Diabetes does not just take its toll on the heart, a new study in Japan has found. It dramatically increases the risks of developing Alzheimer's or dementia in later life.

Researchers from Kyushu University in Japan found that even when other risk factors of dementia such as high blood pressure, high cholesterol and smoking were taken into the account; the risks of vascular dementia and Alzheimer's from diabetes was still extremely high.

Dementia is a chronic mental disorder caused by brain disease or injury and marked by memory disorders, personality changes, and impaired reasoning.

1,017 individuals aged at least 60, were studied in Japan as a part of the study. These individuals were followed closely for 11 years, undergoing a glucose tolerance test after overnight fasting to determine whether they had diabetes.

They found 27 percent of the diabetics have developed dementia, compared to 21 percent of people without diabetes and therefore diabetics had doubled the risk of developing different forms of dementia, compared to individuals with normal blood glucose levels.

It's really important for the public health to understand that diabetes is a significant risk factor for all of these types of dementia, says Rachel Whitmer, PhD, an epidemiologist in the research division of Kaiser Permanente Northern California. She was not involved in the study.

Whitmer said the new study was done well and provides good evidence but further investigations need to be made to find out why people with diabetes are at a greater risk, Health.com reported.

So far research has found that diabetes could contribute to dementia because of Insulin resistance where high blood sugar can interfere with the body's ability to break down protein, forming brain plaque, which have been linked to Alzheimer's disease. High blood sugar has also been linked to damaging cells due to certain oxygen containing molecules.

The study also found that people with pre-diabetes or those with high blood sugar levels had a higher risk of developing dementia.

A Shot of Insulin Nasal Spray Could slow Alzheimer's Disease

Meanwhile, a recent study found that a daily dosage of insulin nasal spray could slow down the development of Alzheimer's disease, having a positive impact on improving the memory of moderate Alzheimer's sufferers

The pilot study led by Suzanne Craft of the Veterans Affairs Puget Sound Health Care System and carried out on a 104 patient found that insulin could improve memory of moderate Alzheimer sufferers and those with mild cognitive impairment (AMCI).

Patients who received 20 IU of intranasal insulin daily, over a period of four months, showed overall improvements to their cognitive functions, which were tested through story, recall tests.

The groups of patients at the average age of 72 were randomly divided into three and were given either a moderate, low or placebo dose of insulin spray through their nose.

Patients were told stories and tested over time to see how much of the details they could remember. After four months, those patients that were given the moderate 20 IU dose saw significant improvements in story recall and general thinking tests called ADAS-cog.

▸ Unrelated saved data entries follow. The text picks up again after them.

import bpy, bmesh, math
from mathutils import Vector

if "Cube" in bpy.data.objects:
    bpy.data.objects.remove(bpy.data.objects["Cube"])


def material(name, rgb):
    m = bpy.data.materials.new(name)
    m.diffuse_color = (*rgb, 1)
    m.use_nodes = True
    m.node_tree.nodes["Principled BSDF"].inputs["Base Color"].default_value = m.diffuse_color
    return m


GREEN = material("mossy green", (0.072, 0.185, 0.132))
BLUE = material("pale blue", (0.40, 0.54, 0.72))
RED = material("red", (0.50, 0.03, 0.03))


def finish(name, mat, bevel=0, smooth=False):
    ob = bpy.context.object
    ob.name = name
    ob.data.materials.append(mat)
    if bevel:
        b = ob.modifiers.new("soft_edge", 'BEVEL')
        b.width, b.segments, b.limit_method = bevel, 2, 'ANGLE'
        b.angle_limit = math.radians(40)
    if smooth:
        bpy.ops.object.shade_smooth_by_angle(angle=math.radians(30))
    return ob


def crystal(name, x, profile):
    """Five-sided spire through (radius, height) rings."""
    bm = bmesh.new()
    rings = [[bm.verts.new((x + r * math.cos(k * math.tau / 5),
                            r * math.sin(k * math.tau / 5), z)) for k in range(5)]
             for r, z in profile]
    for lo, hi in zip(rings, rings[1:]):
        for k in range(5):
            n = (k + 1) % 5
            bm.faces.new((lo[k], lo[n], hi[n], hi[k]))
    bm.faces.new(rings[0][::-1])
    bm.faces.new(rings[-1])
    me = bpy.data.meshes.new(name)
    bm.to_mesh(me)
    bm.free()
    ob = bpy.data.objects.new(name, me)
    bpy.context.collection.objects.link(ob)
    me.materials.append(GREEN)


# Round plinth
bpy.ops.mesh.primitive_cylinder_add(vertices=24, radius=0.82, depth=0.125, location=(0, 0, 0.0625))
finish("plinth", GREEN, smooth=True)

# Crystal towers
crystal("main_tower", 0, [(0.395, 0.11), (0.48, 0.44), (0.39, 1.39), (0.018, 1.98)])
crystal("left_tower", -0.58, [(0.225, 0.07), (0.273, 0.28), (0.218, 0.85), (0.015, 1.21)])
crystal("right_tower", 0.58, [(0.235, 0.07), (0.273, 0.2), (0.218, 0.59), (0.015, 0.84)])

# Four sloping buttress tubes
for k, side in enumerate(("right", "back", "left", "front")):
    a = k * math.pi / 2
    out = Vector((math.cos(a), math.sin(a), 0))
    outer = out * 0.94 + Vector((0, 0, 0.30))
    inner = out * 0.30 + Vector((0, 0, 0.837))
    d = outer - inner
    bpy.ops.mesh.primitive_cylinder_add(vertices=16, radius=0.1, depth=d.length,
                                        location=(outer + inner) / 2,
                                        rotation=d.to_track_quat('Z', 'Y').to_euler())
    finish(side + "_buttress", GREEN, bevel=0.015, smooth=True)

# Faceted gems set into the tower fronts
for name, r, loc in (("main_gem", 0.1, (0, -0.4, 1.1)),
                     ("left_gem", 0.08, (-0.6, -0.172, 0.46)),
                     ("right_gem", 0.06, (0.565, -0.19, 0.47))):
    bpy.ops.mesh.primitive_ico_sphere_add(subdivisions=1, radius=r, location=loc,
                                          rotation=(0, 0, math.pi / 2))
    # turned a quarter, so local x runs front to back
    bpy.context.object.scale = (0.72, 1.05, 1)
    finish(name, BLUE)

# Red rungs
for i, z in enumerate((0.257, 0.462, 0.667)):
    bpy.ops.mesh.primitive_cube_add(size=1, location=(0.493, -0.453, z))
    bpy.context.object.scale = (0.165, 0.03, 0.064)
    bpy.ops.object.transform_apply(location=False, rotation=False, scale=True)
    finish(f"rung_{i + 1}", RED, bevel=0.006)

Those patients who were given a lower dose of the insulin also showed improvements. Our results suggest that the administration of intranasal insulin may have a therapeutic benefit for adults with aMCI or Alzheimer's disease, Craft and her colleagues wrote in the Archives of Neurology.

No similar associations were observed for the placebo group, suggesting that these correlations were not due to general factors such as disease progression, said Craft.

Alzheimer's patients are known to have decreased levels of insulin in their central nervous system, which can be critical for the normal functioning of the brain.

Dr. James Galvin of New York University Langone Medical Center said although the study was small, it provides some of the most convincing evidence to date that insulin treatment may alleviate symptoms of Alzheimer's disease, Reuters reported.

He also pointed to studies of large groups of people that have linked type 2 diabetes with Alzheimer's disease. Studies performed on mice that have been administered with insulin nasal spray have proven to improve their performance when genetically alters to develop Alzheimer's disease.  

To make these findings more than just hopeful, researchers must carry out a much larger, longer study, now scheduled to begin next summer. Results from the larger study will not be available for at least 18 months after that, according to Robert Bazell, chief Science and Health correspondent of NBC news.

Alzheimer's Facts and Figures:

An estimated 5.4 million people have Alzheimer's disease according to the Alzheimer's Association with 14.9 million unpaid caregivers and 183 billion dollars in annual cost. Alzheimer's is the most common form of dementia. It is a disease that progressively worsens over time in its early stages, memory loss is mild, but with late-stage Alzheimer's, individuals lose the ability to carry on a conversation and respond to their environment. It is the sixth leading cause of death in the United States.